Jamaica Observer:-MANDEVILLE, Manchester – Arguing that Jamaica should never consider itself too poor to help others, Prime Minister Andrew Holness says he has issued instructions for ways to be found to help economically and socially distressed Venezuela.

“We will do what we can within our means to play our part…,” Holness told his audience at the commissioning of Wigton windfarm phase III at Rose Hill in windswept south Manchester yesterday.

Venezuelan help was instrumental in the third phase of the wind energy project launched a year ago with the bulk of the US$45-million financing coming from the preferential Venezuela/Caribbean oil alliance, PetroCaribe. Wigton III, which follows other major wind projects at Rose Hill, Wigton I and Wigton II, is tipped to reduce Jamaica’s national oil consumption by 37,100 barrels per year and save the country more than $230 million annually.

In such circumstances, he suggested, Jamaica had “a duty and responsibility” to assist Venezuelans in their “time of need”.

“I have given directions to our Government to look into ways in which kindness and facilitation that have been given by the people of Venezuela to Jamaica, that Jamaica also has a duty and obligation to ensure that in their (Venezuela’s) time of need that we, too, can provide some assistance…” Holness said.

Partly as a result of rapidly falling oil prices since last year, oil-rich Venezuela has been hit hard by food, fuel and other material shortages in recent months. The shortages have fuelled severe social unrest and triggered intense pressure for Venezuela’s Socialist President Nicolas Maduro to resign. The Venezuelan Government has accused the political opposition and hostile outside forces of encouraging the unrest.
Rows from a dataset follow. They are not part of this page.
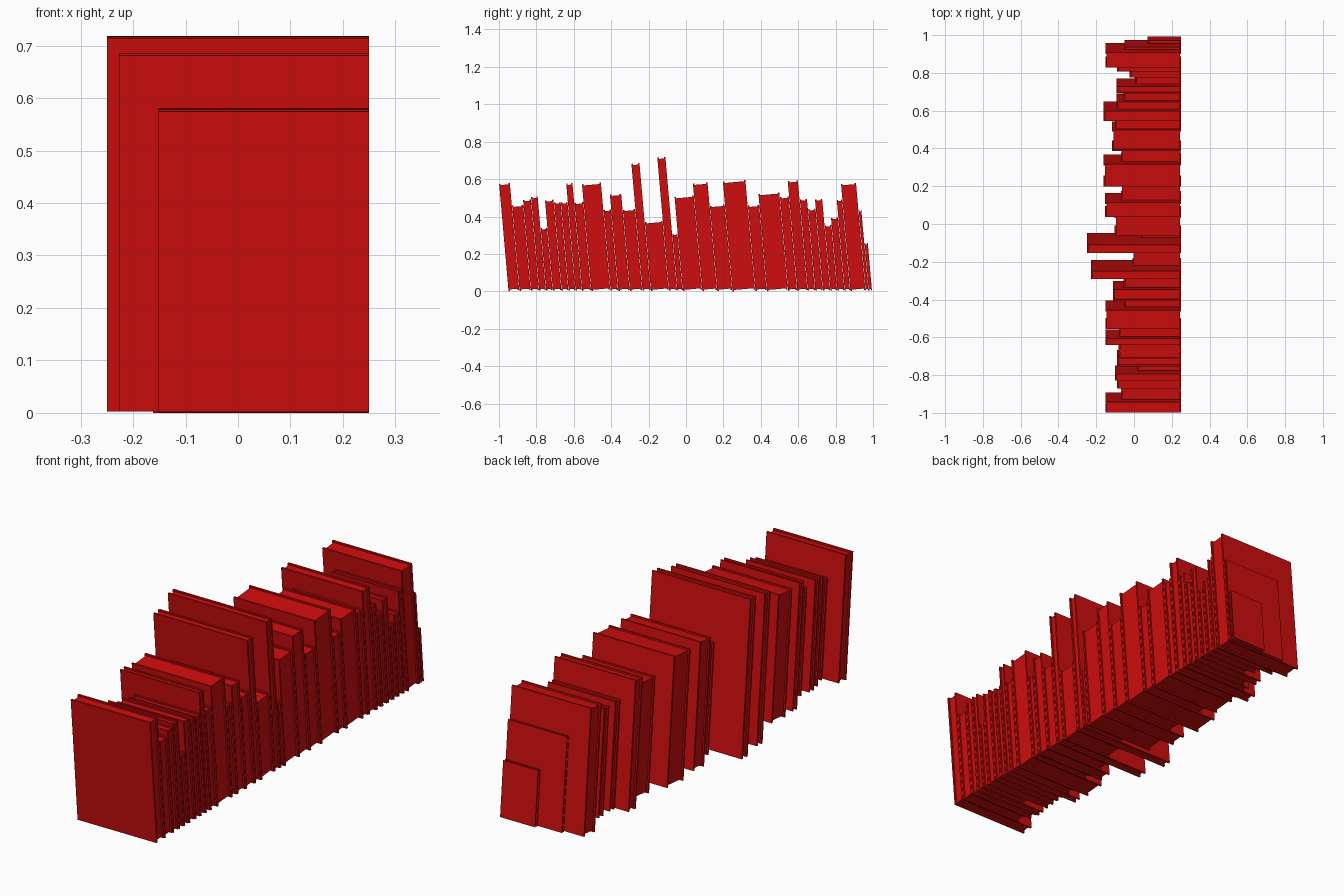
import bpy
import bmesh
import math
from mathutils import Matrix, Vector

default_cube = bpy.data.objects.get("Cube")
if default_cube:
    bpy.data.objects.remove(default_cube, do_unlink=True)

# Single red used by every book
red = bpy.data.materials.new("book_red")
red.use_nodes = True
red.diffuse_color = (0.62, 0.004, 0.004, 1)
red.node_tree.nodes["Principled BSDF"].inputs["Base Color"].default_value = red.diffuse_color

LEAN = math.radians(5)      # every book leans toward -y
SPINE_X = 0.25              # spines are flush on this side
DEPTH_RATIO = 0.7           # book depth relative to its height
ROW_START, ROW_LENGTH = -0.95, 1.945
GAP = 0.002
RECESS = 0.007              # how far the page block sits inside the covers

# Thickness and height of each book, in thousandths, from -y to +y
BOOKS = [
    (59, 574), (61, 457), (44, 487), (37, 502), (36, 335), (47, 485), (37, 474),
    (37, 474), (35, 574), (49, 472), (103, 574), (41, 433), (62, 516), (67, 435),
    (45, 681), (96, 370), (45, 714), (29, 305), (104, 505), (80, 576), (81, 457),
    (122, 588), (62, 457), (113, 522), (49, 502), (56, 588), (40, 490), (41, 437),
    (40, 490), (37, 350), (39, 390), (30, 487), (82, 574), (16, 430), (19, 254),
]


def add_box(bm, low, high):
    low, high = Vector(low), Vector(high)
    size = high - low
    matrix = Matrix.Translation((low + high) / 2) @ Matrix.Diagonal((*size, 1))
    bmesh.ops.create_cube(bm, size=1, matrix=matrix)


def add_book(name, centre_y, thickness, height):
    depth = height * DEPTH_RATIO
    half = thickness / 2
    board = min(0.008, thickness * 0.2)
    bm = bmesh.new()
    # Front and back cover boards
    add_box(bm, (-depth, -half, 0), (0, board - half, height))
    add_box(bm, (-depth, half - board, 0), (0, half, height))
    # Recessed pages and spine between the boards
    add_box(bm, (-depth + RECESS, board - half, RECESS),
            (-RECESS, half - board, height - RECESS))
    mesh = bpy.data.meshes.new(name)
    bm.to_mesh(mesh)
    bm.free()
    mesh.materials.append(red)
    book = bpy.data.objects.new(name, mesh)
    book.location = (SPINE_X, centre_y, 0.005)
    book.rotation_euler.x = LEAN
    bpy.context.collection.objects.link(book)


# Pack the row of leaning books
scale = ROW_LENGTH / sum(thickness for thickness, height in BOOKS)
y = ROW_START
for index, (thickness, height) in enumerate(BOOKS, start=1):
    width = thickness * scale
    add_book(f"book_{index}", y + width / 2, width - GAP, height / 1000)
    y += width
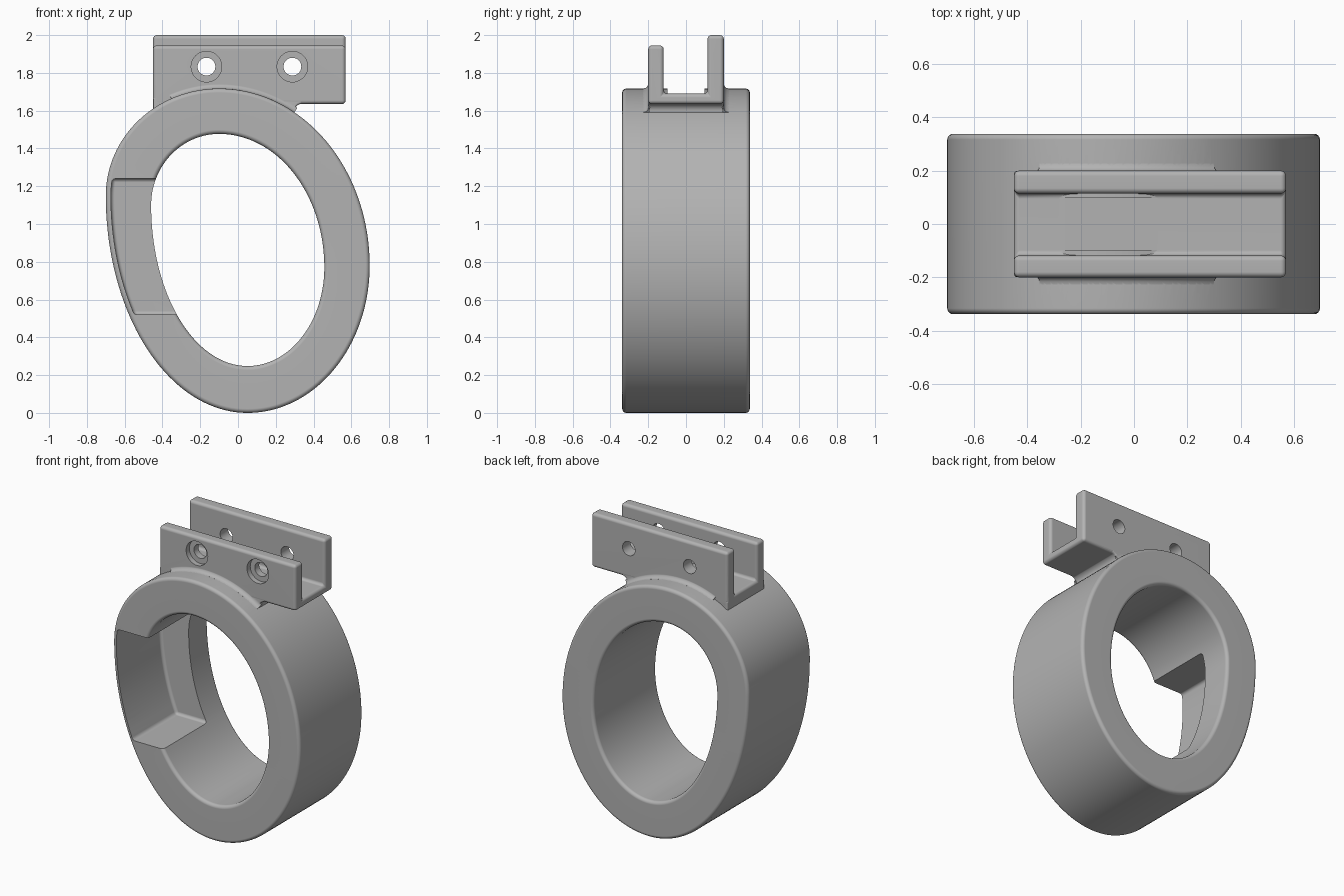
import bpy, bmesh, math

scene = bpy.context.scene
if "Cube" in bpy.data.objects:
    bpy.data.objects.remove(bpy.data.objects["Cube"])

grey = bpy.data.materials.new("plain_grey")
grey.use_nodes = True
colour = (0.45, 0.45, 0.45, 1)
grey.diffuse_color = colour
grey.node_tree.nodes["Principled BSDF"].inputs["Base Color"].default_value = colour

# Egg outlines: left, right, bottom and top extremes as (x, z)
OUTER = ((-0.70, 1.15), (0.697, 0.78), (0.05, 0.0), (-0.10, 1.717))
INNER = ((-0.46, 1.10), (0.457, 0.77), (0.05, 0.248), (-0.10, 1.477))


def egg(outline, a, offset=0.0):
    """Point on an outline made of four elliptical quarters."""
    left, right, bottom, top = outline
    c, s = math.cos(a), math.sin(a)
    cx = top[0] if s >= 0 else bottom[0]
    cz = right[1] if c >= 0 else left[1]
    rx = right[0] - cx if c >= 0 else cx - left[0]
    rz = top[1] - cz if s >= 0 else cz - bottom[1]
    nx, nz = c / rx, s / rz
    n = math.hypot(nx, nz)
    return cx + rx * c + offset * nx / n, cz + rz * s + offset * nz / n


def finish(bm, name):
    bmesh.ops.recalc_face_normals(bm, faces=bm.faces)
    mesh = bpy.data.meshes.new(name)
    bm.to_mesh(mesh)
    bm.free()
    mesh.materials.append(grey)
    ob = bpy.data.objects.new(name, mesh)
    scene.collection.objects.link(ob)
    return ob


def loft(name, section, angles, closed):
    """Sweep a closed section of (outline, offset, y) around the egg."""
    bm = bmesh.new()
    loops = []
    for a in angles:
        ring = []
        for outline, d, y in section:
            x, z = egg(outline, a, d)
            ring.append(bm.verts.new((x, y, z)))
        loops.append(ring)
    n, m = len(loops), len(section)
    for i in range(n if closed else n - 1):
        p, q = loops[i], loops[(i + 1) % n]
        for j in range(m):
            k = (j + 1) % m
            bm.faces.new((p[j], p[k], q[k], q[j]))
    if not closed:
        bm.faces.new(loops[0])
        bm.faces.new(loops[-1])
    return finish(bm, name)


def prism(name, points, place, low, high):
    """Extrude a flat profile; place maps (u, v, depth) to a position."""
    bm = bmesh.new()
    a = [bm.verts.new(place(u, v, low)) for u, v in points]
    b = [bm.verts.new(place(u, v, high)) for u, v in points]
    bm.faces.new(a)
    bm.faces.new(b)
    for i in range(len(a)):
        k = (i + 1) % len(a)
        bm.faces.new((a[i], a[k], b[k], b[i]))
    return finish(bm, name)


def along_x(u, v, d):
    return d, u, v


def along_y(u, v, d):
    return u, d, v


def apply(ob, mod):
    bpy.context.view_layer.objects.active = ob
    bpy.ops.object.modifier_apply(modifier=mod.name)


def bevel(ob, width):
    mod = ob.modifiers.new("round", 'BEVEL')
    mod.width, mod.segments = width, 4
    mod.limit_method, mod.angle_limit = 'ANGLE', math.radians(50)
    apply(ob, mod)


def combine(ob, other, operation):
    mod = ob.modifiers.new("combine", 'BOOLEAN')
    mod.object, mod.operation, mod.solver = other, operation, 'EXACT'
    apply(ob, mod)
    bpy.data.objects.remove(other)


def cylinder(name, x, z, r, low, high):
    turn = [2 * math.pi * i / 40 for i in range(40)]
    pts = [(x + r * math.cos(t), z + r * math.sin(t)) for t in turn]
    return prism(name, pts, along_y, low, high)


# Ring body with rounded rims
R, HALF, N = 0.022, 0.338, 160
section = []
for outline, sy, sign in ((OUTER, -1, 1), (OUTER, 1, 1), (INNER, 1, -1), (INNER, -1, -1)):
    arc = [(math.cos(t), math.sin(t)) for t in (math.pi / 8 * i for i in range(5))]
    if (sy < 0) == (sign > 0):
        arc.reverse()
    section += [(outline, sign * R * (c - 1), sy * (HALF - R + R * s)) for c, s in arc]
body = loft("ring_mount", section, [2 * math.pi * i / N for i in range(N)], True)

# Side pocket, open to the front and the bore
side = [math.pi * (0.8 + 0.6 * i / 60) for i in range(61)]
wall = [egg(OUTER, a, -0.027) for a in side]
wall = [p for p in wall if 0.53 < p[1] < 1.23]
low_x, high_x = wall[-1][0], wall[0][0]
profile = [(-0.1, 1.24), (high_x, 1.24)] + wall + [(low_x + 0.006, 0.52), (-0.1, 0.52)]
pocket = prism("pocket_cutter", profile, along_y, -0.6, 0.13)
bevel(pocket, 0.02)
combine(body, pocket, 'DIFFERENCE')

# Clear the ring crown out of the channel
crown = prism("crown_cutter", [(-0.098, 1.691), (0.098, 1.691), (0.098, 1.9), (-0.098, 1.9)],
              along_x, -0.6, 0.7)
combine(body, crown, 'DIFFERENCE')

# Plinth under the bracket with a curved inside corner
curve = [(0.34 - 0.04 * math.cos(t), 1.597 + 0.04 * math.sin(t))
         for t in (math.pi / 12 * i for i in range(7))]
plinth = prism("plinth", [(-0.449, 1.5), (0.30, 1.5)] + curve + [(0.34, 1.67), (-0.449, 1.67)],
               along_y, -0.199, 0.199)
bevel(plinth, 0.015)
combine(body, plinth, 'UNION')

# Channel bracket with a taller back plate
channel = [(-0.2, 1.635), (0.2, 1.635), (0.2, 2.0), (0.114, 2.0), (0.114, 1.69),
           (-0.118, 1.69), (-0.118, 1.945), (-0.2, 1.945)]
bracket = prism("bracket", channel, along_x, -0.45, 0.57)
bevel(bracket, 0.02)
for x in (-0.167, 0.288):
    combine(bracket, cylinder("bolt_cutter", x, 1.833, 0.047, -0.5, 0.5), 'DIFFERENCE')
    combine(bracket, cylinder("recess_cutter", x, 1.833, 0.081, -0.5, -0.165), 'DIFFERENCE')
combine(body, bracket, 'UNION')

# Small fillets where the bracket meets the ring
arc_range = [math.radians(60 + 55 * i / 40) for i in range(41)]
arc_range = [a for a in arc_range if -0.45 < egg(OUTER, a)[0] < 0.31]
for s in (-1, 1):
    cove = [(OUTER, 0.028 - 0.028 * math.sin(t), s * (0.227 - 0.028 * math.cos(t)))
            for t in (math.pi / 8 * i for i in range(5))]
    cove += [(OUTER, -0.02, s * 0.227), (OUTER, -0.02, s * 0.19), (OUTER, 0.028, s * 0.19)]
    combine(body, loft("fillet", cove, arc_range, False), 'UNION')

# Smooth shading with crisp corners
for ob in scene.objects:
    ob.select_set(ob == body)
bpy.context.view_layer.objects.active = body
bpy.ops.object.shade_smooth_by_angle(angle=math.radians(35))
weighted = body.modifiers.new("even_shading", 'WEIGHTED_NORMAL')
weighted.keep_sharp = True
Holness argued yesterday that “Jamaica must never consider itself too poor a country to help. We are a country that is rich in kindness, rich in consideration and we always stand up for democracy, peace, tranquillity and prosperity …”

Maduro visited Jamaica recently and held talks with Holness as part of a push to bolster regional support.

A fast-moving Holness declined to take questions from journalists at the end of yesterday’s commissioning. However, Energy Minister Andrew Wheatley told the

Jamaica Observer that the Government was exploring possibilities, including providing Jamaican goods to Venezuela using PetroCaribe money.

“We are looking at a contribution to the people of Venezuela through, say, the PetroCaribe Fund where we can assist them by giving them goods using funds from PetroCaribe to purchase Jamaican goods … a win-win situation,” he said.

Wheatley said another way would be “straight contribution without the cost being borne by the PetroCaribe Fund”.

Economic analysts say Jamaica and other non-oil producing economies in the Latin American and Caribbean benefited immensely from Venezuela’s concessionary PetroCaribe arrangement at a time when global oil prices were soaring.

Holness said PetroCaribe “has been critically helpful to Jamaica” with built-in concessionary and developmental arrangements “given to us from the people of Venezuela”.